Mystery shops provide invaluable feedback (both on your competitors and yourself). When conducting marketing audits or branding plans for our clients we typically mystery shop a client’s own branches and their competitors. The process includes walking checking out their establishment, doing a little research, interacting with staff and deciding if we’d do business there.
The results, as you might expect, are mixed. Sometimes we receive truly exceptional service, service a consumer might remember and act upon later. Other times, however, we get truly bad service, service a consumer will definitely remember and tell their friends.
A recent example illustrates this. While conducting a mystery shop in Texas, one of our employees branch visit was less than stellar. He was greeted quickly enough, but when it became apparent he was only “shopping around” that day and not ready to make a decision, the demeanor of the representative quickly soured, everything in her body language, tone and voice changed to reflect that she obviously saw him as a drain on her time and as someone to dispose of quickly. When asked why her organization was the best place for his business (a probing question designed to help find out if staff are familiar with the differentiation points of their place of work), she curtly replied “Well, of course, you’re free to take your business where you want, but I’d like to think we know how to treat people here.”
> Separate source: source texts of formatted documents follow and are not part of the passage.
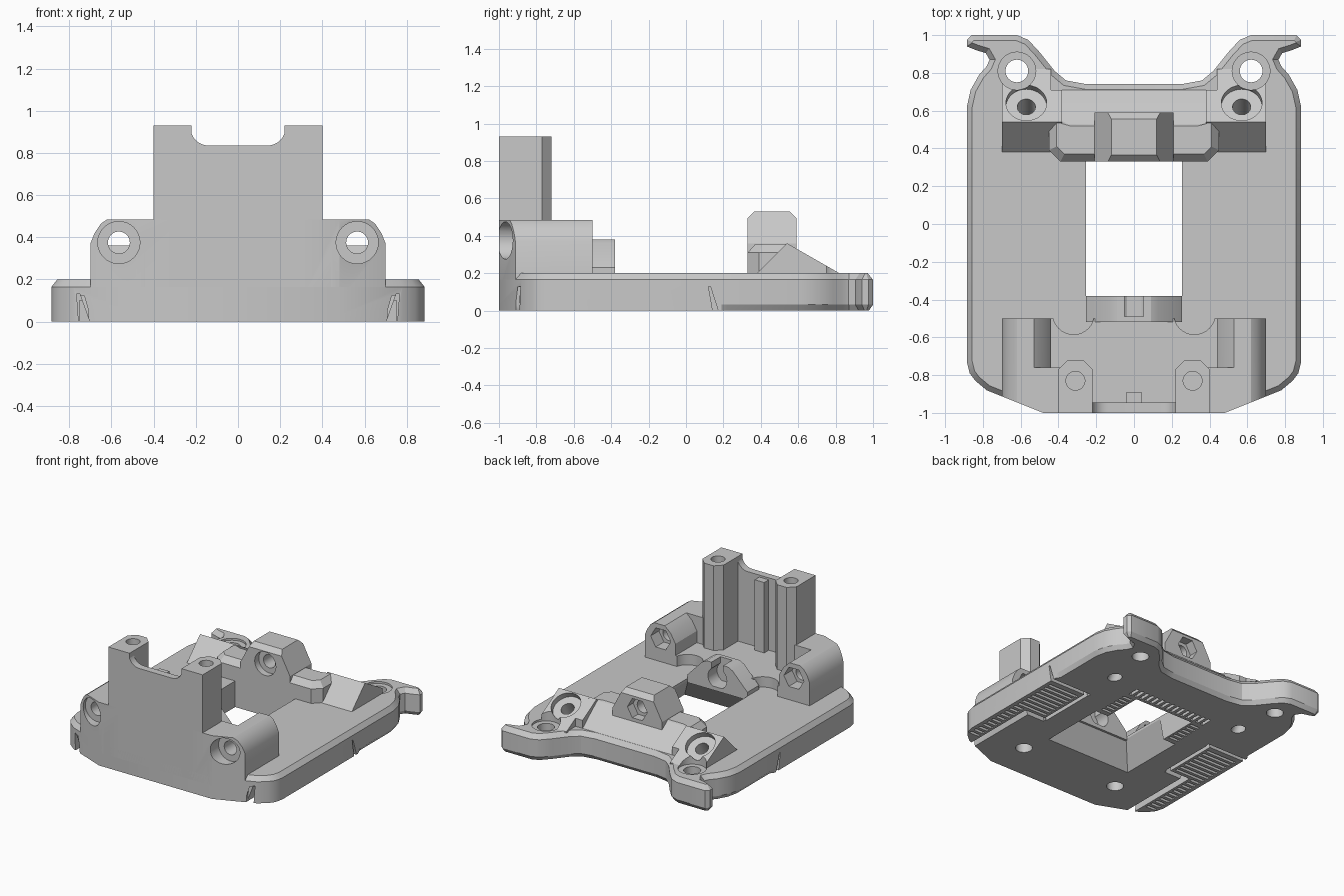
import bpy, bmesh, math
from mathutils import Vector

cube = bpy.data.objects.get("Cube")
if cube:
    bpy.data.objects.remove(cube)

grey = bpy.data.materials.new("plain grey")
grey.use_nodes = True
grey.diffuse_color = (0.58, 0.58, 0.58, 1)
grey.node_tree.nodes["Principled BSDF"].inputs["Base Color"].default_value = (0.58, 0.58, 0.58, 1)


def loft(name, rings):
    """Closed solid through matching rings of points."""
    bm = bmesh.new()
    loops = [[bm.verts.new(p) for p in r] for r in rings]
    n = len(loops[0])
    for a, b in zip(loops, loops[1:]):
        for i in range(n):
            j = (i + 1) % n
            bm.faces.new((a[i], a[j], b[j], b[i]))
    bm.faces.new(loops[0][::-1])
    bm.faces.new(loops[-1])
    bmesh.ops.recalc_face_normals(bm, faces=bm.faces)
    me = bpy.data.meshes.new(name)
    bm.to_mesh(me)
    bm.free()
    me.materials.append(grey)
    ob = bpy.data.objects.new(name, me)
    bpy.context.scene.collection.objects.link(ob)
    return ob


def prism(name, axis, pts, lo, hi):
    place = {"x": lambda u, v, t: (t, u, v), "y": lambda u, v, t: (u, t, v),
             "z": lambda u, v, t: (u, v, t)}[axis]
    return loft(name, [[place(u, v, t) for u, v in pts] for t in (lo, hi)])


def box(name, x0, x1, y0, y1, z0, z1):
    return prism(name, "z", [(x0, y0), (x1, y0), (x1, y1), (x0, y1)], z0, z1)


def rod(name, start, end, r, sides=32):
    a, b = Vector(start), Vector(end)
    turn = (b - a).to_track_quat("Z", "Y").to_matrix()
    circle = [Vector((math.cos(k * math.tau / sides), math.sin(k * math.tau / sides), 0)) * r
              for k in range(sides)]
    return loft(name, [[c + turn @ p for p in circle] for c in (a, b)])


def mirrored(pts):
    return pts + [(-x, y) for x, y in reversed(pts)]


def inset(pts, amount):
    """Move a closed outline inwards by amount(y)."""
    out = []
    n = len(pts)
    for i, p in enumerate(pts):
        p, q, r = Vector(p), Vector(pts[i - 1]), Vector(pts[(i + 1) % n])
        d1, d2 = (p - q).normalized(), (r - p).normalized()
        m = Vector((-d1.y - d2.y, d1.x + d2.x)).normalized()
        out.append(tuple(p + m * amount(p.y) / m.dot(Vector((-d1.y, d1.x)))))
    return out


# base plate with bevelled rim and rear hooks
outline = mirrored([(.48, -1), (.78, -.88), (.84, -.83), (.87, -.79), (.885, -.73), (.885, .19),
                    (.885, .22), (.885, .62), (.865, .71), (.82, .79), (.78, .835), (.765, .87),
                    (.785, .905), (.835, .92), (.885, .94), (.885, .975), (.86, 1), (.62, 1),
                    (.56, .975), (.50, .91), (.42, .81), (.36, .76), (.25, .74)])
low = inset(outline, lambda y: .022 if y > .2 else 0)
top = inset(outline, lambda y: .028)
layers = [(low, 0), (outline, .032), (outline, .165), (top, .2)]
plate = loft("base_plate", [[(x, y, z) for x, y in o] for o, z in layers])
parts = [plate]
plate_cuts, all_cuts, front_cuts, deck_cuts = [], [], [], []

# front block: deck, side wings, shoulders, pillars
deck = box("front_deck", -.46, .46, -.99, -.5, .1, .28)
parts.append(deck)
for s, side in ((1, "left"), (-1, "right")):
    def flip(pts):
        return [(s * x, y) for x, y in pts]

    def mbox(name, x0, x1, *rest):
        return box(name, s * x0, s * x1, *rest)

    wing = prism(side + "_front_wing", "y", flip([
        (.44, .1), (.44, .37), (.48, .44), (.53, .485), (.62, .485), (.65, .465),
        (.68, .42), (.70, .37), (.70, .1)]), -1, -.5)
    shoulder = mbox(side + "_shoulder", .3, .6, -1, -.76, .1, .485)
    pillar = prism(side + "_pillar", "z", flip([
        (.22, -1), (.40, -1), (.40, -.77), (.35, -.72), (.27, -.72), (.22, -.77)]), .1, .93)
    parts += [wing, shoulder, pillar]
    # cut front corners, bolt holes with round seats and hex pockets
    front_cuts += [
        prism("corner_cut", "z", flip([(.48, -1), (.8, -.872), (.8, -1.1), (.48, -1.1)]), -.1, 1),
        rod("bolt_seat", (s * .565, -1.1, .375), (s * .565, -.9, .375), .1),
        rod("bolt_hole", (s * .565, -1.1, .375), (s * .565, -.4, .375), .052),
        rod("nut_pocket", (s * .565, -.6, .375), (s * .565, -.4, .375), .085, 6),
        rod("pillar_hole", (s * .31, -.83, .7), (s * .31, -.83, 1), .05)]
    deck_cuts.append(rod("deck_dip", (s * .32, -.475, .15), (s * .32, -.475, .4), .11))

    # rear wedge with a tilted screw seat
    parts.append(prism(side + "_rear_wedge", "x", [(.37, .19), (.38, .2), (.54, .36),
                                                   (.82, .2), (.82, .19)], s * .44, s * .70))
    parts.append(prism(side + "_wedge_end", "x", [(.37, .19), (.38, .2), (.54, .36),
                                                  (.71, .262), (.71, .19)], s * .38, s * .45))
    seat, tilt = Vector((s * .57, .62, .265)), Vector((0, .5, .87))
    all_cuts += [
        rod("screw_seat", seat, seat + tilt * .3, .108),
        rod("screw_hole", seat - tilt * .5, seat + tilt * .1, .048),
        rod("ear_seat", (s * .62, .81, .185), (s * .62, .81, .5), .1),
        rod("ear_hole", (s * .62, .81, -.1), (s * .62, .81, .5), .06)]

    # underside: front sockets, gaps round the grip pads, grip slots
    plate_cuts += [
        rod("front_socket", (s * .42, -.71, -.1), (s * .42, -.71, .15), .06),
        prism("long_gap", "y", flip([(.70, -.01), (.75, .13), (.765, .13), (.755, -.01)]), -.91, -.3),
        mbox("step_gap", .56, .752, -.33, -.29, -.02, .1),
        mbox("inner_gap", .55, .58, -.31, .16, -.03, .11),
        prism("rear_gap", "x", [(.15, -.04), (.12, .13), (.13, .13), (.185, -.04)], s * .545, s * .95),
        prism("front_gap", "x", [(-.92, -.05), (-.9, .125), (-.885, .125), (-.9, -.05)],
              s * .71, s * .95)]
    for k in range(19):
        y = -.79 + k * .048
        inner = .775 if y < -.3 else .6
        plate_cuts.append(mbox("grip_slot", inner, .855, y, y + .024, -.06, .028))
    for k in range(6):
        y = .06 + k * .045
        plate_cuts.append(mbox("side_slot", .27, .35, y, y + .022, -.06, .028))

for k in range(15):
    x = -.34 + k * .047
    plate_cuts.append(box("rear_slot", x, x + .024, .35, .44, -.06, .028))

# central window, flaring downwards at the front
plate_cuts.append(box("window_cut", -.255, .255, -.38, .33, -.1, .4))
plate_cuts.append(loft("flare_cut", [
    [(-w, a, z), (w, a, z), (w, b, z), (-w, b, z)]
    for w, a, b, z in ((.37, -.51, .02, -.01), (.25, -.385, -.02, .19))]))

# thin front wall with a rounded dip, and its rib
dip = [(.14 + .085 * math.sin(t), .92 - .085 * math.cos(t))
       for t in (k * math.pi / 16 for k in range(9))]
parts.append(prism("front_wall", "y",
                   mirrored([(.3, .1), (.3, .93), (.225, .93)] + dip[::-1]), -1, -.945))
parts.append(box("wall_rib", -.04, .04, -.96, -.89, .2, .82))

# pivot tab behind the deck
parts.append(prism("pivot_tab", "y", mirrored([
    (.255, .17), (.255, .23), (.13, .36), (.09, .38)]), -.52, -.38))
front_cuts += [box("tab_slot", -.05, .05, -.49, -.3, .29, .5),
               rod("tab_hole", (0, -.49, .27), (0, -.3, .27), .08)]

# rear crossbar and hump
parts.append(prism("rear_crossbar", "z", mirrored([
    (.39, .33), (.45, .39), (.45, .54), (.38, .59)]), .19, .3))
parts.append(loft("rear_crossbar_top", [
    [(x, y, z) for x, y in mirrored([(.39 - c / 2, .33 + c), (.45 - c, .39 + c / 2),
                                     (.45 - c, .54), (.38 - c, .56 - c)])]
    for c, z in ((0, .29), (0, .31), (.04, .355))]))
parts.append(prism("rear_crossbar_slope", "x", [(.5, .19), (.53, .345), (.59, .3), (.71, .2), (.71, .19)],
                   -.40, .40))
parts.append(prism("rear_hump", "y", mirrored([(.21, .19), (.21, .36), (.12, .53)]), .33, .59))
for y, d in ((.33, 1), (.59, -1)):
    all_cuts.append(prism("hump_edge_cut", "x", [
        (y - d * .05, .495), (y, .495), (y + d * .035, .53), (y + d * .035, .6), (y - d * .05, .6)],
        -.3, .3))
all_cuts += [rod("hump_seat", (0, .2, .40), (0, .38, .40), .09),
             rod("hump_hole", (0, .2, .40), (0, .8, .40), .05),
             rod("hump_nut", (0, .52, .40), (0, .8, .40), .085, 6)]


def span(ob):
    cs = [v.co for v in ob.data.vertices]
    return [(min(c[i] for c in cs), max(c[i] for c in cs)) for i in range(3)]


def volume(me):
    bm = bmesh.new()
    bm.from_mesh(me)
    v = bm.calc_volume()
    bm.free()
    return v


def carve(ob, cutter):
    """Subtract the cutter, keeping the part whole if the cut is not clean."""
    m = ob.modifiers.new("cut", "BOOLEAN")
    m.operation, m.solver, m.object = "DIFFERENCE", "EXACT", cutter
    deps = bpy.context.evaluated_depsgraph_get()
    me = bpy.data.meshes.new_from_object(ob.evaluated_get(deps))
    ob.modifiers.clear()
    if volume(me) > .4 * volume(ob.data):
        ob.data = me


# apply only the cutters that reach each part
cutters = all_cuts + front_cuts + plate_cuts + deck_cuts
spans = {c.name: span(c) for c in cutters}
for ob in parts:
    mine = span(ob)
    extra = plate_cuts if ob is plate else front_cuts + (deck_cuts if ob is deck else [])
    for c in all_cuts + extra:
        if all(a[0] < b[1] and b[0] < a[1] for a, b in zip(mine, spans[c.name])):
            carve(ob, c)
for c in cutters:
    bpy.data.objects.remove(c)

# smooth round walls, keep edges crisp
for ob in parts:
    bpy.ops.object.select_all(action="DESELECT")
    ob.select_set(True)
    bpy.context.view_layer.objects.active = ob
    bpy.ops.object.shade_smooth_by_angle(angle=math.radians(25))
Hardly a resounding endorsement and the scary thing is, this isn’t en entirely uncommon interaction. As leaders or organizations that highly depend on consumer satisfaction and loyalty, think for a moment on just how damaging this type of service experience is.continue reading »